**Requirement**
Below this sentence is a listing; return exactly its lines from the one with "m.segments = 2" to the one with "v.co = Vector([(a", both kept, and nothing more.

**Material provided**
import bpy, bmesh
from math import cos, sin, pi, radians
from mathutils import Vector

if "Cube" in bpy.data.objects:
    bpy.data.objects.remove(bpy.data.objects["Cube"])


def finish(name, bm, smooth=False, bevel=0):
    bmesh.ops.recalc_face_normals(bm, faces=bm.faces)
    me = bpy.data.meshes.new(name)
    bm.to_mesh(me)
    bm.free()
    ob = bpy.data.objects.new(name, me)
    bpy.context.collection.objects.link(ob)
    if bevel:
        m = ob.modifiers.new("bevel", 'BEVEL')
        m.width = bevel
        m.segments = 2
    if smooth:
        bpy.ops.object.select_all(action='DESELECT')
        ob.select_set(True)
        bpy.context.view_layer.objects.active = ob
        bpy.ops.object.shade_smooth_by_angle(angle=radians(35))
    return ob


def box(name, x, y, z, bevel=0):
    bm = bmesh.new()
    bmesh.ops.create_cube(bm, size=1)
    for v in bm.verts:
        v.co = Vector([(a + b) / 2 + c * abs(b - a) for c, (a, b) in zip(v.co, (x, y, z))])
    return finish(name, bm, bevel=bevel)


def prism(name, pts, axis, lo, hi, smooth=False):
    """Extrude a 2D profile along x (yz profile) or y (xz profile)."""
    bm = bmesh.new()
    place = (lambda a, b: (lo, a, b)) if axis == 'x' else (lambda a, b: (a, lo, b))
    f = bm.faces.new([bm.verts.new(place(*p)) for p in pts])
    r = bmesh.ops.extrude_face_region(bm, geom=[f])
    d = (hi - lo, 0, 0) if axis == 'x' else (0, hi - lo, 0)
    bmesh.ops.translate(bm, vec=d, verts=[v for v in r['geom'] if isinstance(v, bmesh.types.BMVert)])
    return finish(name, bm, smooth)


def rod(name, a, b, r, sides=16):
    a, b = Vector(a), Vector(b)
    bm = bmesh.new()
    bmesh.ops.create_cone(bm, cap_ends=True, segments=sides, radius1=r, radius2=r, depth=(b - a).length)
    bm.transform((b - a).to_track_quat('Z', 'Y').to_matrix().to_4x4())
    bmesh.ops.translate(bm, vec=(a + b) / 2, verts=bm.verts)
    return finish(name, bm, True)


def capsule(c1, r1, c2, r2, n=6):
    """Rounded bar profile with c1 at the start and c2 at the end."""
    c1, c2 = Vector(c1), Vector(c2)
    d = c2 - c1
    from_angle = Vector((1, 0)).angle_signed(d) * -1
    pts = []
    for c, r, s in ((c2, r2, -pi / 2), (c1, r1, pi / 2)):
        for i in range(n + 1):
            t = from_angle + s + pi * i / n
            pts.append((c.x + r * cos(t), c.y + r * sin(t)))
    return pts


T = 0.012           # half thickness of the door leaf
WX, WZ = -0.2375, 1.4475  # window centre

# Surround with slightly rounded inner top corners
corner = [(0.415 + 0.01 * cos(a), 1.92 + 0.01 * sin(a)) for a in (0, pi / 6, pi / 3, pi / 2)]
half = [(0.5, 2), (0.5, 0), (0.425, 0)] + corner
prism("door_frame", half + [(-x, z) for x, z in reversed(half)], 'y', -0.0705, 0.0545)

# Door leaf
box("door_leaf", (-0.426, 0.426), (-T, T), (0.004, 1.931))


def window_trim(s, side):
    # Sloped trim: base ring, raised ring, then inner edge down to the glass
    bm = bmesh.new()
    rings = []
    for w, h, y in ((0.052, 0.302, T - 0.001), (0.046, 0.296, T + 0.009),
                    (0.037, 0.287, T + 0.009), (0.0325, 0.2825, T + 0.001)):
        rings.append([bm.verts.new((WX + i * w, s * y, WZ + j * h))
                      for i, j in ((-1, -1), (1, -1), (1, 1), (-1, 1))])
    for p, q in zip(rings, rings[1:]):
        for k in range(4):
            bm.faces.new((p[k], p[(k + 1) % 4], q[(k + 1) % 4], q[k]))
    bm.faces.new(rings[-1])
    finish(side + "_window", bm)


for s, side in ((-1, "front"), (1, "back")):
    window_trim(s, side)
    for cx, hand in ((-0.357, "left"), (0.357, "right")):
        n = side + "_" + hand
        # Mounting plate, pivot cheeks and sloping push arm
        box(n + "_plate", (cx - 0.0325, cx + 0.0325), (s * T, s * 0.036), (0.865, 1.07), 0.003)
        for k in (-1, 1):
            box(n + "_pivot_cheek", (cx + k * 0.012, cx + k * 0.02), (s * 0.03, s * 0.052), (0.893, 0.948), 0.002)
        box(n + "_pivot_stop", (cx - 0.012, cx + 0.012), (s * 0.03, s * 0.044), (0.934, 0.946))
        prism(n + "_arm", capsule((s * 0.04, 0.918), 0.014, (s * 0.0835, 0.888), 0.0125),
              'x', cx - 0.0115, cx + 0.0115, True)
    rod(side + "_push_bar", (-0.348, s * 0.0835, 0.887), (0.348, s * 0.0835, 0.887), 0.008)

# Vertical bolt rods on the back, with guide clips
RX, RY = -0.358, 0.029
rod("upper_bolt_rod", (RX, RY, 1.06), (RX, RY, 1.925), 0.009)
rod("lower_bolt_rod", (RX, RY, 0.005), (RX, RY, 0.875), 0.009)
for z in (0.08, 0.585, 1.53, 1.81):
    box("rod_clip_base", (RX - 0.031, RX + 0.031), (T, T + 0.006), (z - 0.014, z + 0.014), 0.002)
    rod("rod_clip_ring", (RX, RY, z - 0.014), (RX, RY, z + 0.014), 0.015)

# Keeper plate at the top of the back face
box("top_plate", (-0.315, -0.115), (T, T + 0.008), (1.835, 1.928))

**Response to this exercise**
        m.segments = 2
    if smooth:
        bpy.ops.object.select_all(action='DESELECT')
        ob.select_set(True)
        bpy.context.view_layer.objects.active = ob
        bpy.ops.object.shade_smooth_by_angle(angle=radians(35))
    return ob


def box(name, x, y, z, bevel=0):
    bm = bmesh.new()
    bmesh.ops.create_cube(bm, size=1)
    for v in bm.verts:
        v.co = Vector([(a + b) / 2 + c * abs(b - a) for c, (a, b) in zip(v.co, (x, y, z))])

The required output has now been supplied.